*Data for processing*.
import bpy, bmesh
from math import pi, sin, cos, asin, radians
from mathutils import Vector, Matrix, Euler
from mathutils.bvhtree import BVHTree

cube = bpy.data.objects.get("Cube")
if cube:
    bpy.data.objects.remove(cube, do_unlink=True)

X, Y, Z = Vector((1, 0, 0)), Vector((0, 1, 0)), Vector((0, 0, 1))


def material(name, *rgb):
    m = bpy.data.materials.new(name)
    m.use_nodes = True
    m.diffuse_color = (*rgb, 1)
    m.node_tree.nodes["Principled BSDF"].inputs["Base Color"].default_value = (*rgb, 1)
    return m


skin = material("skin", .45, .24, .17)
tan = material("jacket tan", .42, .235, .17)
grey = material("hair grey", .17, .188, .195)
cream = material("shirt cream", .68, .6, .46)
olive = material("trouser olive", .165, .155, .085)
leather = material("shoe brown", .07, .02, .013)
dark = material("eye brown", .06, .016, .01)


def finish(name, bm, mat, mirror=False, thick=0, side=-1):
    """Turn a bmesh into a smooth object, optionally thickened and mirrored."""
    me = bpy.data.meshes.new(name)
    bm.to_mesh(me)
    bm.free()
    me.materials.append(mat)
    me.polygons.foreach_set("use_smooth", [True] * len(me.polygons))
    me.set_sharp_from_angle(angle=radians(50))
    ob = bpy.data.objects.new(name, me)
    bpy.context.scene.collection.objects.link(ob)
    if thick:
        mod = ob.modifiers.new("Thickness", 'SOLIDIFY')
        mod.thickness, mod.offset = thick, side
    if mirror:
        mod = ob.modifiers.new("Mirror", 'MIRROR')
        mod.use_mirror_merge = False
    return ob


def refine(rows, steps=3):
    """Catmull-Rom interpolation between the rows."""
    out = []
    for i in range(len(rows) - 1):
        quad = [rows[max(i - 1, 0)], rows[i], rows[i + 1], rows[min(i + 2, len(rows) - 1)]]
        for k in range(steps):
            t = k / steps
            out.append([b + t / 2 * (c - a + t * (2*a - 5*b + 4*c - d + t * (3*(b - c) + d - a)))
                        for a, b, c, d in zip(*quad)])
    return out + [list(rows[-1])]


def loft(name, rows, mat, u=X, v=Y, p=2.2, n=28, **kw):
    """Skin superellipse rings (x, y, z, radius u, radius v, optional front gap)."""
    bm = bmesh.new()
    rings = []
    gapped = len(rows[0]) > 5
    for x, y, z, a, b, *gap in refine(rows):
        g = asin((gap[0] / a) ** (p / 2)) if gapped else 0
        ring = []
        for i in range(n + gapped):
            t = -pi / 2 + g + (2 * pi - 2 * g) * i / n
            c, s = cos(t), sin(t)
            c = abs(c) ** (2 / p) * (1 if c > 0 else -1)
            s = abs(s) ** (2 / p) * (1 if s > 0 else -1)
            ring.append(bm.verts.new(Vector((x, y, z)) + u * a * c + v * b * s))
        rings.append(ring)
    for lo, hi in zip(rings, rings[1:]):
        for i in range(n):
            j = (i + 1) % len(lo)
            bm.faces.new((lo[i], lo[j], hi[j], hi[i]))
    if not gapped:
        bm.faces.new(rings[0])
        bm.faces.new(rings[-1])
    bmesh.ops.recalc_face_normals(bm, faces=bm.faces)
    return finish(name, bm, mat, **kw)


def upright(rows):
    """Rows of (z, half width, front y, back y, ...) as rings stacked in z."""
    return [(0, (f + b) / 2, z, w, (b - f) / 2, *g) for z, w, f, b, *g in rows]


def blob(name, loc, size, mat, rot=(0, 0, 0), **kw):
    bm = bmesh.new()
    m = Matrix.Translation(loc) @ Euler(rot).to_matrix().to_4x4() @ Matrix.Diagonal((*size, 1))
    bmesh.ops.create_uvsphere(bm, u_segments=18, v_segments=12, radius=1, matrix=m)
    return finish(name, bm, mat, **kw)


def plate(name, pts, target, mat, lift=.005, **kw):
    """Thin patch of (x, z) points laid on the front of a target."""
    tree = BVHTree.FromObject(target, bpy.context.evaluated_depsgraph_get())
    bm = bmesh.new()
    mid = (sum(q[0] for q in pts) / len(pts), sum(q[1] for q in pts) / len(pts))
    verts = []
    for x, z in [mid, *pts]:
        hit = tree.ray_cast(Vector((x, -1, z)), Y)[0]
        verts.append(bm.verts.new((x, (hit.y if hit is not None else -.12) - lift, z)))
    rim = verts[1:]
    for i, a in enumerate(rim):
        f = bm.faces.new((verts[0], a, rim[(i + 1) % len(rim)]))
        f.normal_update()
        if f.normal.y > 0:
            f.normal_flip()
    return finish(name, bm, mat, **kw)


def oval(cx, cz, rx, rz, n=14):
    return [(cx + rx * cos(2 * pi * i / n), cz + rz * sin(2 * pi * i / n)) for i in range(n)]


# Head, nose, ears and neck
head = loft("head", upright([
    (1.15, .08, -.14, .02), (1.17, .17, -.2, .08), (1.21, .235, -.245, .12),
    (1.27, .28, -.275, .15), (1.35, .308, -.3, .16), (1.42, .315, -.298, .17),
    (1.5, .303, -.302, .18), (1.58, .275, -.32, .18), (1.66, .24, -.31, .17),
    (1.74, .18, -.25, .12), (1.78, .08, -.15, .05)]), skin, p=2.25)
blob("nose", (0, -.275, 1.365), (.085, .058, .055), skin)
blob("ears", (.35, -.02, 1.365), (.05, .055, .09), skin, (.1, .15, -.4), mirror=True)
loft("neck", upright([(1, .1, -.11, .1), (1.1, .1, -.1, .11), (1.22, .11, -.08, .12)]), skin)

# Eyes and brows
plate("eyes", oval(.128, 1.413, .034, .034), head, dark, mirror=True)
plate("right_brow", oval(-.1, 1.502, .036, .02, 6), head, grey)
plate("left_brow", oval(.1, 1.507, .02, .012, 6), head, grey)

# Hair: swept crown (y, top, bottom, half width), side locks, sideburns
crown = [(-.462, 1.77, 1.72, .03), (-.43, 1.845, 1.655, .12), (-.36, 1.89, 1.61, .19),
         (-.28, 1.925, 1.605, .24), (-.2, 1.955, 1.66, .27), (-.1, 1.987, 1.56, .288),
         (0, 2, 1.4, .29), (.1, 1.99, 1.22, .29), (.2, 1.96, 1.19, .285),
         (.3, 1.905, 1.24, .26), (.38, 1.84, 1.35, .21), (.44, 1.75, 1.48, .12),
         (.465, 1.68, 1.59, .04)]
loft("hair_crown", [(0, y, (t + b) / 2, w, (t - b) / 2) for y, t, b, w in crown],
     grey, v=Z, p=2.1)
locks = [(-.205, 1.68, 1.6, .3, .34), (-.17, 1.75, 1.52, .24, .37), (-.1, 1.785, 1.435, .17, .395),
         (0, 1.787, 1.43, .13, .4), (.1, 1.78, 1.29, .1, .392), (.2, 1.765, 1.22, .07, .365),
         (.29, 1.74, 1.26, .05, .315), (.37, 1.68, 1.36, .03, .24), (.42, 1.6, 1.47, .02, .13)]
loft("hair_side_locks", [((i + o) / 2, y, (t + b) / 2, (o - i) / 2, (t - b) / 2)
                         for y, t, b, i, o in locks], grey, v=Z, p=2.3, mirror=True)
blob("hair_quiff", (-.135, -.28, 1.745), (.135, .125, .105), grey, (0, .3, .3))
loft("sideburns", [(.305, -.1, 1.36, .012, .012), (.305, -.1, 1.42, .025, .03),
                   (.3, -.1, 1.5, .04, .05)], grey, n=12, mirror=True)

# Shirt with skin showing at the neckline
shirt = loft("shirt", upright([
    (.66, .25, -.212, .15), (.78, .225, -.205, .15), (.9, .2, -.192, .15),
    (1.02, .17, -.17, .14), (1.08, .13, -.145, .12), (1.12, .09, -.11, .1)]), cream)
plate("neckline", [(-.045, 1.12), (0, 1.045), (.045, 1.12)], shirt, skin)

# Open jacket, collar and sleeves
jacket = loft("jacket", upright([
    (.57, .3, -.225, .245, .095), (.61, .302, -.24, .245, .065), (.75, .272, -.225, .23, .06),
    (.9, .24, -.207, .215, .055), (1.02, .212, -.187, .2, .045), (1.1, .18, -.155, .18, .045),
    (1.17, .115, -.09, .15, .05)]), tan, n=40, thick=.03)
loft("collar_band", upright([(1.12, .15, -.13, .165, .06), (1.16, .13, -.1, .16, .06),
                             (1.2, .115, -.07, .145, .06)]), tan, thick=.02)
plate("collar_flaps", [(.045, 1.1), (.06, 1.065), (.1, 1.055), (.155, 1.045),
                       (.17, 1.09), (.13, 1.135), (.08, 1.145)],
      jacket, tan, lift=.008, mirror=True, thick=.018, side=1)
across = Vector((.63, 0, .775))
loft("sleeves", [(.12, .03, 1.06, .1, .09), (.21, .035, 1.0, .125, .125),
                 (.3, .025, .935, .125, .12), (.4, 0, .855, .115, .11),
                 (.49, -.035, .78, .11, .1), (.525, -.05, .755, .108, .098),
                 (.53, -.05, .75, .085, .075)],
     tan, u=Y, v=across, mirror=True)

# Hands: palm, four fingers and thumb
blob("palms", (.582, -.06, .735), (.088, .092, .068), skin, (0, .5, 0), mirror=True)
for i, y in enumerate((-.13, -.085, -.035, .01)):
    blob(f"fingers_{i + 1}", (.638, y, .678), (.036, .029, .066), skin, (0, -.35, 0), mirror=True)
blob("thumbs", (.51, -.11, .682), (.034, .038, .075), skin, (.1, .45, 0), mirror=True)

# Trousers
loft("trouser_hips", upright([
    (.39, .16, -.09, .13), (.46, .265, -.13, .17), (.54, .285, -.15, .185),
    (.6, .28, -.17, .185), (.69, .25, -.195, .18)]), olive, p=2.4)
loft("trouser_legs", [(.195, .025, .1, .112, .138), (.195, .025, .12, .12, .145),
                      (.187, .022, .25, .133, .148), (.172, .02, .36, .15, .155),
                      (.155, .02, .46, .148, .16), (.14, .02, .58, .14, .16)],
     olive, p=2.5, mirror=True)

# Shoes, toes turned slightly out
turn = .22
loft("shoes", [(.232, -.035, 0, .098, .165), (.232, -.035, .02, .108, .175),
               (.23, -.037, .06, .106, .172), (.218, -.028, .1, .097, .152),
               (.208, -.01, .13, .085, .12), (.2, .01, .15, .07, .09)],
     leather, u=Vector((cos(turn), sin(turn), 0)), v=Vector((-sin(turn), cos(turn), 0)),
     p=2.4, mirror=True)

*What to do*. Which lines above run from the one containing "# Shirt with skin showing at the neckline" down to the one containing "-.35, 0), mirror=True)"? Repeat exactly those, both ends included, and nothing else.

*Answer*.
# Shirt with skin showing at the neckline
shirt = loft("shirt", upright([
    (.66, .25, -.212, .15), (.78, .225, -.205, .15), (.9, .2, -.192, .15),
    (1.02, .17, -.17, .14), (1.08, .13, -.145, .12), (1.12, .09, -.11, .1)]), cream)
plate("neckline", [(-.045, 1.12), (0, 1.045), (.045, 1.12)], shirt, skin)

# Open jacket, collar and sleeves
jacket = loft("jacket", upright([
    (.57, .3, -.225, .245, .095), (.61, .302, -.24, .245, .065), (.75, .272, -.225, .23, .06),
    (.9, .24, -.207, .215, .055), (1.02, .212, -.187, .2, .045), (1.1, .18, -.155, .18, .045),
    (1.17, .115, -.09, .15, .05)]), tan, n=40, thick=.03)
loft("collar_band", upright([(1.12, .15, -.13, .165, .06), (1.16, .13, -.1, .16, .06),
                             (1.2, .115, -.07, .145, .06)]), tan, thick=.02)
plate("collar_flaps", [(.045, 1.1), (.06, 1.065), (.1, 1.055), (.155, 1.045),
                       (.17, 1.09), (.13, 1.135), (.08, 1.145)],
      jacket, tan, lift=.008, mirror=True, thick=.018, side=1)
across = Vector((.63, 0, .775))
loft("sleeves", [(.12, .03, 1.06, .1, .09), (.21, .035, 1.0, .125, .125),
                 (.3, .025, .935, .125, .12), (.4, 0, .855, .115, .11),
                 (.49, -.035, .78, .11, .1), (.525, -.05, .755, .108, .098),
                 (.53, -.05, .75, .085, .075)],
     tan, u=Y, v=across, mirror=True)

# Hands: palm, four fingers and thumb
blob("palms", (.582, -.06, .735), (.088, .092, .068), skin, (0, .5, 0), mirror=True)
for i, y in enumerate((-.13, -.085, -.035, .01)):
    blob(f"fingers_{i + 1}", (.638, y, .678), (.036, .029, .066), skin, (0, -.35, 0), mirror=True)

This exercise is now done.